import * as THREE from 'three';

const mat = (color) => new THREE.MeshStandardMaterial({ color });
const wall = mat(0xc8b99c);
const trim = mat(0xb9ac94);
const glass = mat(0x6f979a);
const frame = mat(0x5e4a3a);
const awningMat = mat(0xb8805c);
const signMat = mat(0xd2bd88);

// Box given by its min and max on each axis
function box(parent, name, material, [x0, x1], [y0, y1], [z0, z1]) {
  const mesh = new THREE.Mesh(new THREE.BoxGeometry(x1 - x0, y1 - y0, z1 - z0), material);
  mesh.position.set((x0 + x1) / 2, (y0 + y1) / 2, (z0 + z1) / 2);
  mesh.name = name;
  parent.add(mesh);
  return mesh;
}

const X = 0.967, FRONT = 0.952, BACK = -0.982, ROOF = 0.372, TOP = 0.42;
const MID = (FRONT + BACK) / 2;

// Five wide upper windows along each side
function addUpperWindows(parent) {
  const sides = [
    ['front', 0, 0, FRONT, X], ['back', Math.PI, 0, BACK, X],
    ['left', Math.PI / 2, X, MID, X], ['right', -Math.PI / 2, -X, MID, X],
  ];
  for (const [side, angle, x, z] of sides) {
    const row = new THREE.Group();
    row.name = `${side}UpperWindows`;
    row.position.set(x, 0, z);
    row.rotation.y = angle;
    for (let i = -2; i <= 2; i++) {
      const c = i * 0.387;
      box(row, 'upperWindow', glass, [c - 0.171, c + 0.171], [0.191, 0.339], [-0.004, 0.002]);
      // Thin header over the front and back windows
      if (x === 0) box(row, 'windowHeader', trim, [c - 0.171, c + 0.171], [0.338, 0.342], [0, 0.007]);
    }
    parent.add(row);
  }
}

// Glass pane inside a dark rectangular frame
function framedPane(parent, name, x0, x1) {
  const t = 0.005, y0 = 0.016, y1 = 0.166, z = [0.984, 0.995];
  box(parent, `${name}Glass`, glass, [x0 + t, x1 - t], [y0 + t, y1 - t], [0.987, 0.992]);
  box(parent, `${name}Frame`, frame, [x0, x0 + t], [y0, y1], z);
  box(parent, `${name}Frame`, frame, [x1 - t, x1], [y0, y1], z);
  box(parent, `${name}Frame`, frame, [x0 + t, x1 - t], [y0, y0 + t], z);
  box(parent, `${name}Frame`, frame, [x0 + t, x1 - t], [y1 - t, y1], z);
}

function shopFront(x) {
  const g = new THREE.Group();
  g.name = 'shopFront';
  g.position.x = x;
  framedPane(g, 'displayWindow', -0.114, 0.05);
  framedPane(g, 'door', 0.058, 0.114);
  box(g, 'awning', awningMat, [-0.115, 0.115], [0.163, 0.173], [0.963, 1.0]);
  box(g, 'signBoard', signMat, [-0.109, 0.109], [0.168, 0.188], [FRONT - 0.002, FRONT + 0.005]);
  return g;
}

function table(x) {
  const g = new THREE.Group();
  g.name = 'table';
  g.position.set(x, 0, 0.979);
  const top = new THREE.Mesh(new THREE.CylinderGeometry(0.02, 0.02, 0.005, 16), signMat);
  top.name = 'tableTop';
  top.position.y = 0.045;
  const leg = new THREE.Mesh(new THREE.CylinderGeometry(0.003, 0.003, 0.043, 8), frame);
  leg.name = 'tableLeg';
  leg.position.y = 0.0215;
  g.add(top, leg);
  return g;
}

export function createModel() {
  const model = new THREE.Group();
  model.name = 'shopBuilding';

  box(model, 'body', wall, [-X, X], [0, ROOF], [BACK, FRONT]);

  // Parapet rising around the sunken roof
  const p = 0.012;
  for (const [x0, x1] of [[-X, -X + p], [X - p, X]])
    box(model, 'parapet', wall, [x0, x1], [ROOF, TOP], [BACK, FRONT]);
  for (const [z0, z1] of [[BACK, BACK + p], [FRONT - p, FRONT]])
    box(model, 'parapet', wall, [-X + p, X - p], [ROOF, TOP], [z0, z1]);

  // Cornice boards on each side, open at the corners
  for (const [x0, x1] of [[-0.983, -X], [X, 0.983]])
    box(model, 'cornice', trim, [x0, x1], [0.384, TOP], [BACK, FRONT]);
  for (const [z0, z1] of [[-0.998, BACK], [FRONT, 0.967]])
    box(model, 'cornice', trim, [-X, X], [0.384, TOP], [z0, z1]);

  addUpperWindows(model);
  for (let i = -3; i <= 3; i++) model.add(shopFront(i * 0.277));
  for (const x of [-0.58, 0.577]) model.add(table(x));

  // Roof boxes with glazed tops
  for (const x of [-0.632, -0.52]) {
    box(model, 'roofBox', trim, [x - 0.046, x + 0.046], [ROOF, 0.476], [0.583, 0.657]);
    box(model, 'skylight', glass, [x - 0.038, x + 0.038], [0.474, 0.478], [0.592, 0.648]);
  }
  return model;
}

### TASK PROMPT
The required answer is the exact run of lines above starting at the line with "for (const [x0, x1] of [[-0.983, -X], [X, 0.983]])" and ending at the line with "addUpperWindows(model);", with both ends present.

### RESULT FOR THIS EXERCISE
  for (const [x0, x1] of [[-0.983, -X], [X, 0.983]])
    box(model, 'cornice', trim, [x0, x1], [0.384, TOP], [BACK, FRONT]);
  for (const [z0, z1] of [[-0.998, BACK], [FRONT, 0.967]])
    box(model, 'cornice', trim, [-X, X], [0.384, TOP], [z0, z1]);

  addUpperWindows(model);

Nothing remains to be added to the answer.